France ground out a hard-fought 0-0 draw with Italy in an intense game of few chances in Milan before again succumbing to the Scots in disappointing fashion four days later at the Parc des Princes.
Once more the French bounced back as Henry scored to equal Michel Platini's France record of 41 international goals in a 6-0 win over the Faroe Islands and then broke the record four days later in a 2-0 win over Lithuania. Henry ended the qualifying campaign with a new record of 44 goals for France.
But despite his goals it is not Henry that now gets the French public excited. The 25-year-old forward Franck Ribery is bestowed with that honour after really making his mark on the international stage over the past two years.
The tricky winger has enjoyed an amazing debut season with Bundesliga champions Bayern Munich and there is now an air of expectation whenever he receives the ball at his feet - for club and country.
In the absence of Zidane the former Olympique Marseille player has been elevated to the status of the golden boy of French football and consequently must carry the burden of being the primary attacking force in Domenech's team - not to mention being labelled the 'New Zidane'.
The spotlight may have been thrust upon Ribery but far from being overawed he has revelled in the attention to become one of the best players in Europe this season.

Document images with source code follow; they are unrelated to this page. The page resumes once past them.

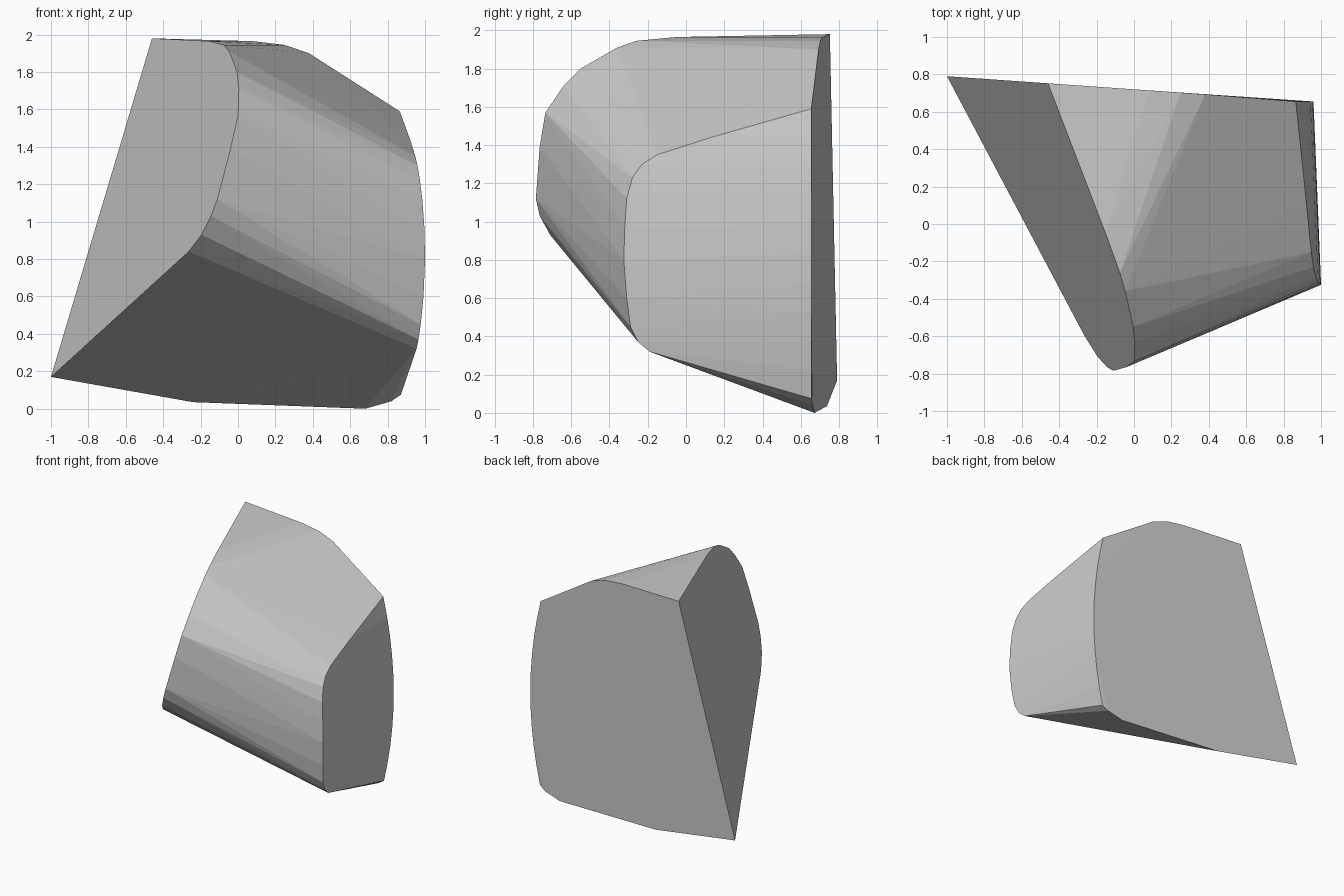
import bpy, bmesh, math

if "Cube" in bpy.data.objects:
    bpy.data.objects.remove(bpy.data.objects["Cube"])


# Rules for the three end faces of the body
def back_point(x, z):        # upright, slightly turned back face
    return (x, 0.72 - 0.07 * x, z)


def left_point(y, z):        # slanted flat left face
    return (-1 - 0.39 * (y - 0.79) + 0.29 * (z - 0.17), y, z)


def right_point(y, z):       # right face, gently bowed along its height
    return (0.96 + 0.04 * (0.65 - y) / 0.97 - 0.16 * (z - 0.82) ** 2, y, z)


# Back outline (x, z)
back = [(-1, 0.17), (-0.24, 0.035), (0.68, 0.0), (0.82, 0.04),
        (0.38, 1.90), (0.25, 1.945), (0.08, 1.965), (-0.46, 1.98)]

# Rounded outline of the left face (y, z)
left = [(-0.60, 0.84), (-0.71, 0.93), (-0.765, 1.03), (-0.785, 1.12),
        (-0.765, 1.39), (-0.735, 1.57), (-0.64, 1.71), (-0.55, 1.80),
        (-0.36, 1.91), (-0.26, 1.945), (-0.05, 1.965)]

# Rounded outline of the right face (y, z)
right = [(0.13, 1.44), (-0.15, 1.35), (-0.23, 1.30), (-0.28, 1.23),
         (-0.31, 1.12), (-0.32, 0.97), (-0.325, 0.80), (-0.31, 0.60),
         (-0.29, 0.45), (-0.25, 0.37), (-0.19, 0.32)]

points = [back_point(*p) for p in back]
points += [left_point(*p) for p in left]
points += [right_point(*p) for p in right]
# Bowed edge where the right face meets the back
points += [right_point(0.655, 0.075 + 1.515 * i / 10) for i in range(11)]

# Solid body wrapped around the three outlines
bm = bmesh.new()
for p in points:
    bm.verts.new(p)
hull = bmesh.ops.convex_hull(bm, input=bm.verts)
loose = {v for v in hull["geom_interior"] + hull["geom_unused"]
         if isinstance(v, bmesh.types.BMVert)}
bmesh.ops.delete(bm, geom=list(loose), context="VERTS")
bmesh.ops.dissolve_limit(bm, angle_limit=math.radians(1),
                         verts=bm.verts, edges=bm.edges)
bmesh.ops.recalc_face_normals(bm, faces=bm.faces)
mesh = bpy.data.meshes.new("body")
bm.to_mesh(mesh)
bm.free()

grey = bpy.data.materials.new("light grey")
grey.diffuse_color = (0.6, 0.6, 0.6, 1)
grey.use_nodes = True
grey.node_tree.nodes["Principled BSDF"].inputs["Base Color"].default_value = grey.diffuse_color
mesh.materials.append(grey)

body = bpy.data.objects.new("body", mesh)
bpy.context.collection.objects.link(body)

The Bayern winger has great close control, a superb final ball and having added goals to his repertoire he is being tipped to light up the Euros.
France coach Domenech, who was promoted from the Under 21 set up in 2004, has added the youth and exuberance of Ribery, highly-rated Lyonnais forward Karim Benzema and 20-year-old attacking midfielder Samir Nasri - who has also been likened to Zidane - to the considerable experience of 36-year-old Lilian Thuram, 33-year-old Sylvain Wiltord and the like to construct a formidable side.
His team are rightly tipped as one of the favourites to win this summer's tournament and Domenech will be desperate to erase the memory of Euro 2004 when France bowed out to eventual champions Greece in the quarter-finals.
Expect France to progress from the 'Group of Death' and anything less than an appearance in the final will be deemed a disappointment.
• If you have any thoughts you can email Dominic Raynor.